(this transcript has been lightly edited for readability)
I love Leviticus! I'm pretty sure that you don't because Leviticus has gotten bad billing. It just seems hard to work through when you get in all the details of the sacrificial system and all the repeated regulations and feast days, and you just get lost. Well, I want to give you a title for Leviticus that I think will help and then explain it. I would subtitle Leviticus, “Holy And Unholy.”
Leviticus is in the Bible to entertain and answer probably one of the most important questions that we could ever ask as we’re getting to understand the biblical story and it’s this: “How can a perfectly holy God live with such unholy people?” How can He do that without compromising His Holiness? How can He except unholy people?
Now the answer is not that the Trinity got together and said, “You know, these are pretty nice people. I know they’re pretty wicked. Why don’t we just turn our backs on that wickedness and just accept them?” No, God wouldn’t do that because God will not violate His justice in order to extend His grace. And so that's why God designed the sacrificial system that's there in Leviticus.
It's designed to atone for sin so that sinful people may have entrance into relationship with God; there could be forgiveness for unholy people. For unholy people to live with a holy God, there has to be penalty paid and forgiveness granted. That's the only way and that's what that system is about. And what you realize is God is not going to unleash His condemnation, but this story is going to tell you that God is going to unleash His forgiveness.

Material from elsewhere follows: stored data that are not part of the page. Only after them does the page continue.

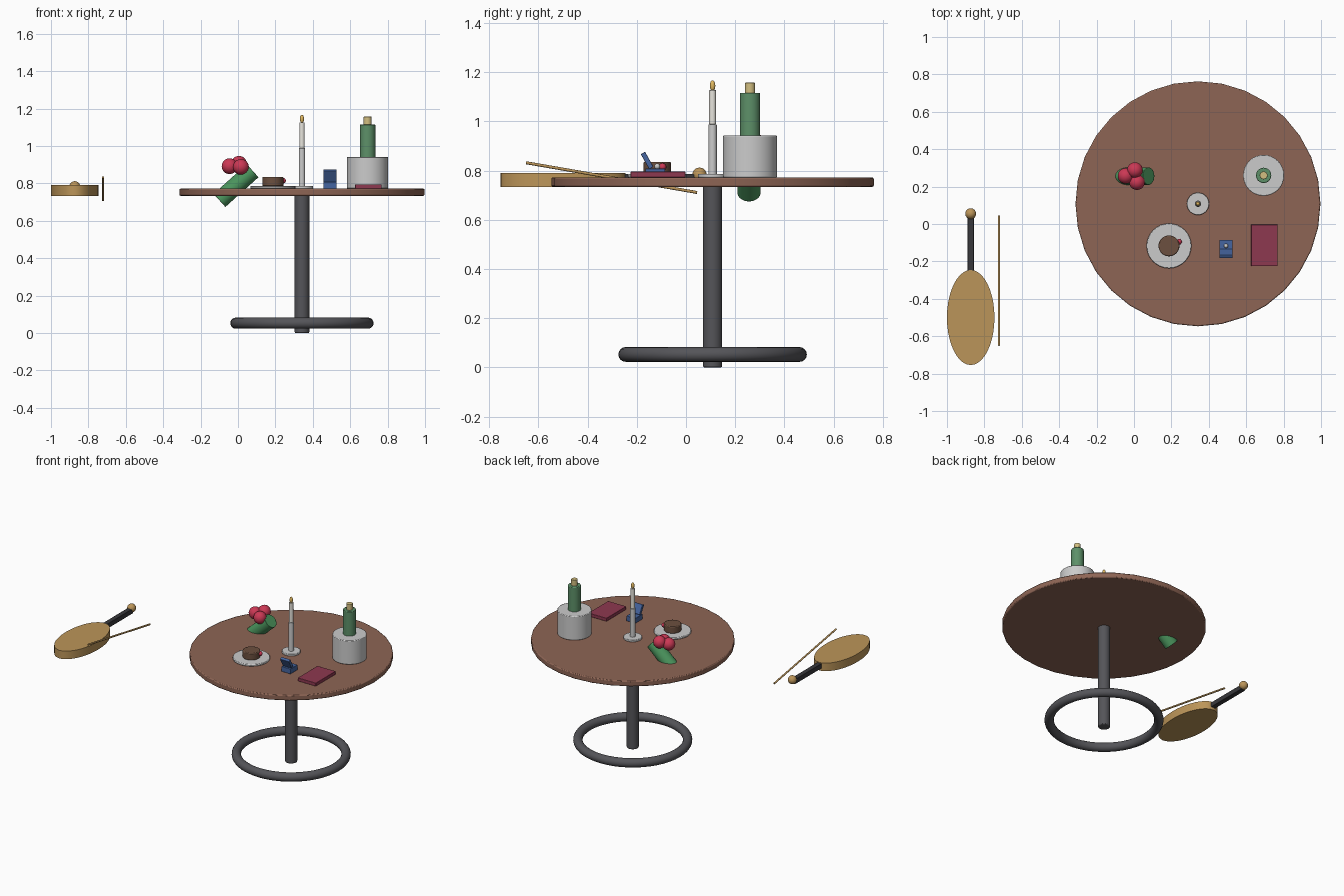
import bpy, math
from mathutils import Vector

if "Cube" in bpy.data.objects:
    bpy.data.objects.remove(bpy.data.objects["Cube"])

COL = {
    "wood": (0.27, 0.13, 0.09), "iron": (0.09, 0.09, 0.10), "tan": (0.50, 0.30, 0.10),
    "dark": (0.04, 0.04, 0.045), "red": (0.60, 0.04, 0.09), "wine": (0.27, 0.04, 0.08),
    "green": (0.07, 0.30, 0.11), "bottle": (0.11, 0.28, 0.14), "cork": (0.65, 0.52, 0.22),
    "blue": (0.06, 0.13, 0.35), "cake": (0.15, 0.08, 0.05), "wax": (0.80, 0.78, 0.72),
    "flame": (0.75, 0.48, 0.12),
}
MATS = {}


def finish(name, color=None, bevel=0.0):
    ob = bpy.context.object
    ob.name = name
    if color:
        if color not in MATS:
            MATS[color] = bpy.data.materials.new(color)
            MATS[color].diffuse_color = (*COL[color], 1)
        ob.data.materials.append(MATS[color])
    bpy.ops.object.transform_apply(location=False, rotation=False, scale=True)
    bpy.ops.object.shade_smooth_by_angle(angle=math.radians(35))
    if bevel:
        m = ob.modifiers.new("Bevel", 'BEVEL')
        m.width = bevel
        m.segments = 2
        m.limit_method = 'ANGLE'
        m.angle_limit = math.radians(40)
    return ob


def rod(name, a, b, r, color=None, bevel=0.0, sides=32):
    """Cylinder running from point a to point b."""
    a, b = Vector(a), Vector(b)
    d = b - a
    bpy.ops.mesh.primitive_cylinder_add(
        vertices=sides, radius=r, depth=d.length, location=(a + b) / 2,
        rotation=d.to_track_quat('Z', 'Y').to_euler())
    return finish(name, color, bevel)


def post(name, xy, z0, z1, r, color=None, bevel=0.0, sides=32):
    return rod(name, (*xy, z0), (*xy, z1), r, color, bevel, sides)


def ball(name, loc, r, color=None, scale=(1, 1, 1)):
    bpy.ops.mesh.primitive_uv_sphere_add(segments=24, ring_count=16, radius=r, location=loc)
    bpy.context.object.scale = scale
    return finish(name, color)


def box(name, loc, size, color=None, bevel=0.0, tilt=0.0):
    bpy.ops.mesh.primitive_cube_add(size=1, location=loc, rotation=(math.radians(tilt), 0, 0))
    bpy.context.object.scale = size
    return finish(name, color, bevel)


TOP = 0.772
C = (0.342, 0.108)

# Table
post("table_top", C, 0.734, TOP, 0.655, "wood", 0.006)
post("table_pole", C, 0.0, 0.74, 0.039, "iron", 0.006)
bpy.ops.mesh.primitive_torus_add(major_radius=0.353, minor_radius=0.03, major_segments=48,
                                 minor_segments=16, location=(*C, 0.053))
finish("foot_ring", "iron")

# Candle and its holder
post("candle_base", C, TOP, 0.787, 0.06, None, 0.003)
post("candle_holder", C, 0.785, 0.988, 0.017, None, 0.002)
post("candle", C, 0.988, 1.127, 0.014, "wax", 0.002)
ball("flame", (*C, 1.145), 0.011, "flame", (1, 1, 2))

# Ice bucket with bottle
B = (0.693, 0.26)
post("bucket", B, TOP, 0.942, 0.11, None, 0.004)
post("bottle", B, 0.85, 1.116, 0.041, "bottle", 0.004)
post("bottle_cork", B, 1.11, 1.157, 0.021, "cork", 0.002)

# Cake on a plate
P = (0.187, -0.117)
post("plate", P, TOP, 0.787, 0.12, None, 0.004)
post("cake", P, 0.785, 0.835, 0.056, "cake", 0.005)
ball("berry", (0.241, -0.095, 0.815), 0.015, "red")

# Open ring box
box("ring_box_base", (0.492, -0.125, 0.79), (0.07, 0.08, 0.036), "blue", 0.002)
box("ring_box_lid", (0.492, -0.158, 0.841), (0.07, 0.02, 0.07), "blue", 0.002, 29)
ball("ring_gem", (0.492, -0.117, 0.817), 0.012)

# Menu folder
box("menu", (0.697, -0.114, 0.784), (0.142, 0.222, 0.023), "wine", 0.002)

# Tipped vase with flowers
rod("vase", (-0.099, 0.256, 0.709), (0.078, 0.256, 0.868), 0.047, "green", 0.002)
for i, p in enumerate([(-0.045, 0.257, 0.892), (0.005, 0.288, 0.905), (0.016, 0.224, 0.888)]):
    ball(f"flower_{i + 1}", p, 0.042, "red")

# Stringed instrument and its bow
body = post("instrument_body", (-0.873, -0.5), 0.734, 0.791, 0.127, "tan", 0, 40)
body.scale = (1, 2, 1)
box("instrument_neck", (-0.873, -0.115, 0.769), (0.034, 0.33, 0.034), "dark", 0.003)
ball("instrument_scroll", (-0.873, 0.055, 0.783), 0.029, "tan")
rod("bow", (-0.722, -0.65, 0.832), (-0.722, 0.045, 0.711), 0.006, "tan", 0, 12)

for m in bpy.data.materials:
    if m.users and not m.is_grease_pencil:
        m.use_nodes = True
        m.node_tree.nodes["Principled BSDF"].inputs["Base Color"].default_value = m.diffuse_color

There are few more hopeful books in all of Scripture than Leviticus. Leviticus tells me that there is hope for me in my darkest, dumbest, stupidest, most rebellious moment; there's hope for me because God has made a way for sinners to know Him and to be accepted by Him.

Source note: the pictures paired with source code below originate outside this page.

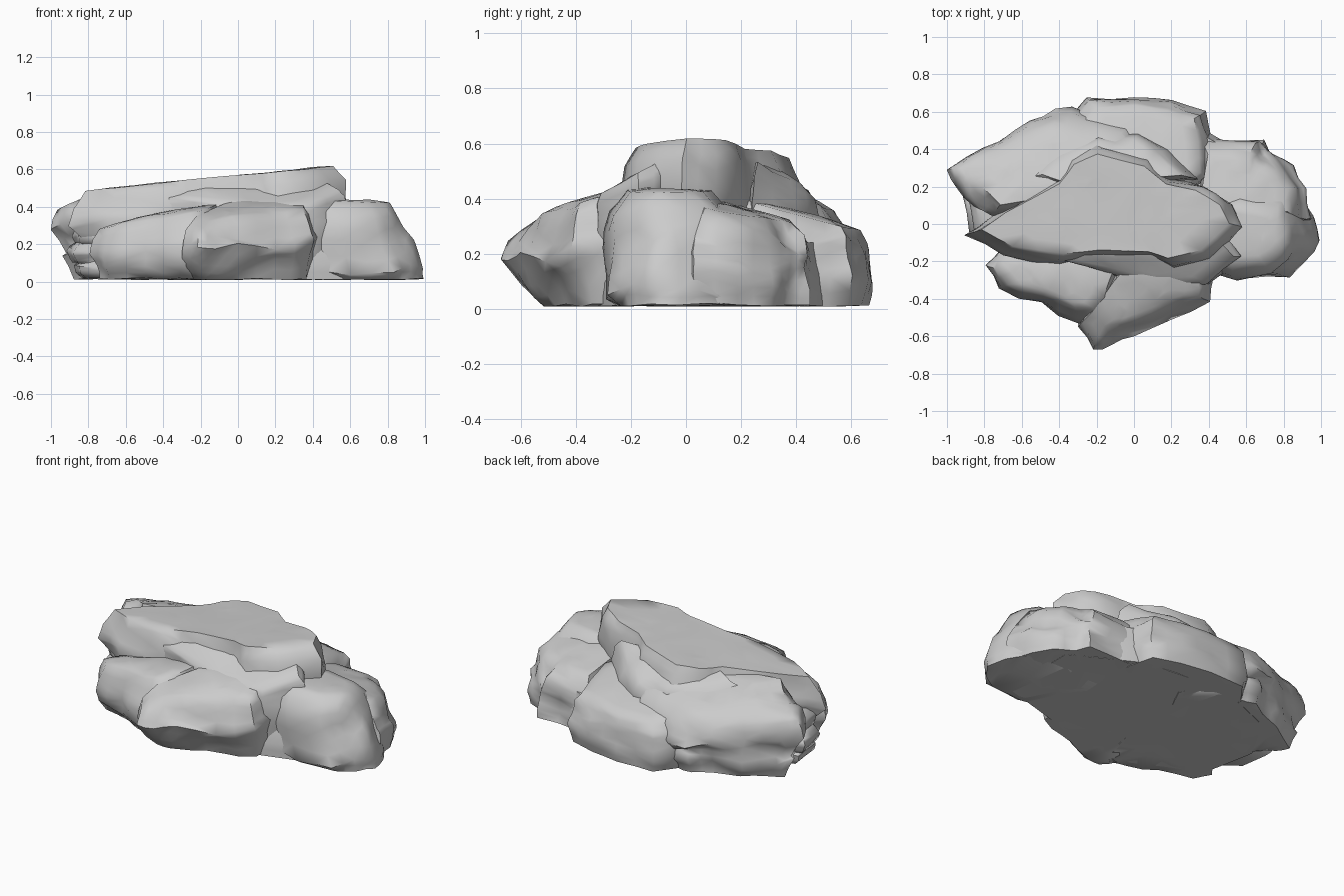
import bpy, bmesh, math, random
from mathutils import noise

random.seed(4)
# ring levels: x scale, y scale, height fraction, x shift, y shift
STONE = [(.84, .84, 0), (.95, .95, .25), (1, 1, .55), (.94, .92, .8), (.8, .75, 1), (.42, .4, 1.03)]


def rock(name, outline, top, base=.012, levels=STONE, rough=.036, jitter=.045):
    """Loft a plan outline through scaled rings up to the tilted plane z = a + bx + cy."""
    a, b, c = top
    n = len(outline)
    cx = (min(p[0] for p in outline) + max(p[0] for p in outline)) / 2
    cy = (min(p[1] for p in outline) + max(p[1] for p in outline)) / 2
    bm = bmesh.new()
    rings = []
    for lv in levels:
        sx, sy, h, dx, dy = (tuple(lv) + (0, 0))[:5]
        ring = []
        for x, y in outline:
            k = 1 if sx == 1 else random.uniform(1 - jitter, 1 + jitter * .6)
            px, py = cx + (x - cx) * sx * k + dx, cy + (y - cy) * sy * k + dy
            hh = h + (random.uniform(-.09, .09) if 0 < h < .95 else 0)
            z = base + (a + b * px + c * py - base) * hh
            ring.append(bm.verts.new((px, py, z)))
        rings.append(ring)
    for r0, r1 in zip(rings, rings[1:]):
        for i in range(n):
            j = (i + 1) % n
            bm.faces.new((r0[i], r0[j], r1[j], r1[i]))
    bm.faces.new(rings[0][::-1])
    bm.faces.new(rings[-1])
    bmesh.ops.triangulate(bm, faces=bm.faces[:])
    bmesh.ops.recalc_face_normals(bm, faces=bm.faces[:])
    bmesh.ops.subdivide_edges(bm, edges=bm.edges[:], cuts=1, use_grid_fill=True)
    # chipped surface, stronger on the flanks than on top and bottom
    bm.normal_update()
    moves = []
    for v in bm.verts:
        flank = 1 - .65 * abs(v.normal.z)
        q = v.co * 4.5
        d = noise.noise(q) + .5 * noise.noise(q * 2.3)
        moves.append(v.normal * d * rough * flank)
    for v, m in zip(bm.verts, moves):
        v.co += m
        v.co.z = max(v.co.z, .008)
    bmesh.ops.triangulate(bm, faces=bm.faces[:])
    for f in bm.faces:
        f.smooth = True
    for e in bm.edges:
        e.smooth = e.calc_face_angle(0) < math.radians(55)
    me = bpy.data.meshes.new(name)
    bm.to_mesh(me)
    bm.free()
    ob = bpy.data.objects.new(name, me)
    bpy.context.collection.objects.link(ob)
    return ob


# long tilted slab on top
rock("top_slab",
     [(-.9, -.06), (-.75, .05), (-.42, .24), (-.34, .37), (-.2, .44), (.08, .36),
      (.2, .24), (.38, .2), (.53, .1), (.59, -.02), (.42, -.2), (.22, -.25),
      (.1, -.2), (-.18, -.19), (-.4, -.22), (-.7, -.17)],
     (.567, .098, 0), base=.18,
     levels=[(.85, .88, 0), (.95, .96, .25), (1, 1, .48), (.97, .93, .77), (.91, .82, 1), (.5, .5, 1)],
     rough=.022, jitter=.025)

# sloping ledge under the slab along the front
rock("middle_ledge",
     [(-.4, -.2), (-.1, -.28), (.12, -.34), (.4, -.32), (.57, -.17), (.5, -.06), (0, -.06), (-.4, -.08)],
     (.58, .03, .55), base=.1,
     levels=[(.95, .95, 0), (1, 1, .6), (.98, .97, .85), (.92, .85, .98), (.5, .5, 1.01)], rough=.036)

# back left layered slabs
rock("back_left_slab",
     [(-1, .29), (-.9, .36), (-.72, .46), (-.55, .54), (-.42, .61), (-.25, .59), (0, .54),
      (.1, .4), (0, .2), (-.4, .1), (-.76, .04), (-.85, .1), (-.94, .2)],
     (.57, .05, -.38),
     levels=[(.8, .8, 0), (.92, .92, .25), (.89, .89, .42), (1, 1, .66), (.95, .92, .85),
             (.83, .76, 1), (.45, .42, 1.05)])
rock("back_upper_step",
     [(-.6, .24), (-.45, .38), (-.2, .48), (.02, .48), (.18, .4), (.34, .24), (0, .2), (-.4, .18)],
     (.64, .06, -.46), base=.2)

# back boulder
rock("back_boulder",
     [(-.25, .67), (0, .68), (.2, .65), (.38, .6), (.41, .45), (.42, .25), (.2, .1), (-.2, .15), (-.36, .52)],
     (.45, 0, -.26),
     levels=[(.94, .95, 0), (1, 1, .32), (.98, .98, .6), (.94, .94, .82), (.83, .83, 1), (.45, .45, 1.04)],
     rough=.026, jitter=.025)

# right boulders
rock("right_boulder",
     [(1, -.1), (.97, .05), (.9, .18), (.65, .23), (.4, .18), (.36, -.25), (.6, -.29), (.83, -.28), (.93, -.2)],
     (.455, -.03, 0),
     levels=[(.98, .85, 0), (1, 1, .12), (.96, .98, .45, -.05), (.9, .86, .72, -.08, -.02),
             (.74, .58, .97, -.1, -.03), (.4, .3, 1, -.1, -.03)],
     rough=.03, jitter=.03)
rock("right_back_boulder",
     [(.4, .46), (.7, .46), (.74, .38), (.85, .31), (.93, .19), (.96, .02), (.6, -.1), (.36, .1)],
     (.45, -.09, -.22),
     levels=[(.92, .95, 0), (1, 1, .25), (.94, .95, .42), (.95, .98, .6, -.02), (.9, .9, .8, -.05),
             (.78, .72, 1, -.07), (.4, .4, 1.03, -.07)])

# front boulders
rock("front_boulder",
     [(-.22, -.68), (-.12, -.65), (0, -.6), (.2, -.5), (.4, -.41), (.42, -.28), (.38, -.12),
      (0, -.1), (-.15, -.3), (-.3, -.55)],
     (.5, 0, .31),
     levels=[(.9, .68, 0, 0, .06), (.98, .85, .28, 0, .03), (1, 1, .55), (.95, .9, .77, 0, .01),
             (.82, .64, 1, 0, .02), (.4, .35, 1.04, 0, .02)])
rock("front_left_boulder",
     [(-.72, -.12), (-.79, -.22), (-.72, -.34), (-.5, -.43), (-.3, -.53), (-.17, -.55), (-.1, -.45),
      (-.05, -.2), (-.3, -.06)],
     (.46, .22, .08),
     levels=[(.88, .76, 0, 0, .03), (.96, .92, .3), (1, 1, .5), (.96, .91, .74), (.85, .66, 1, 0, .01),
             (.4, .35, 1.05)])

# thin stacked layers at the left foot
for i, (reach, low, high) in enumerate([(.84, .02, .13), (.88, .1, .21), (.85, .19, .3)]):
    rock(f"left_layer_{i + 1}",
         [(-reach, -.04), (-reach - .04, .16), (-.6, .24), (-.45, .05), (-.5, -.16), (-.72, -.14)],
         (high, 0, 0), base=low, rough=.015)

# flat underside filling the gaps
rock("base_plate",
     [(-.76, .12), (-.7, -.22), (-.3, -.4), (.3, -.32), (.75, -.2), (.75, .3), (.35, .52), (-.2, .58), (-.6, .4)],
     (.24, 0, 0), levels=[(.98, .98, 0), (1, 1, .4), (.95, .95, 1), (.5, .5, 1)], rough=.012)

But there's a second thing. As you're watching priests, knee-deep in blood, garments covered in blood, sacrifice after sacrifice after sacrifice, you begin to realize the inadequacy of this system. It's not enough because yesterday’s sacrifices covered yesterday, but they won't cover tomorrow. And so this whole system screams for a “once-and-for-all sacrifice.” Listen, every sacrificial lamb cried out for a lamb, The Lamb, The Lamb of God, Jesus. In the bleating of a lamb being slaughtered, hear a cry for Jesus, The Lamb, who would come. He would live perfectly; He would be the ultimate perfect Lamb, and when He would die as a substitution, once for all, forever ending the need for sacrifice.
If Genesis introduces you to Jesus, Leviticus is a cry, “Oh, Jesus, come. Come quickly. We need The Lamb.” It is the magnificent glory of my life that unholy Paul can stand in the presence of a perfectly holy God, and He wraps arms of love around me. There's nothing more magnificent in my entire life than that. He has the right to damn me, but He chooses not to.
And that hymn is not first sung in the New Testament; it's first sung in Leviticus. In Leviticus, you see Almighty God becoming the forgiving One who makes a way for an unholy people to know Him, to live in His presence, and receive all that He has to offer them. I love Leviticus and I hope you will too.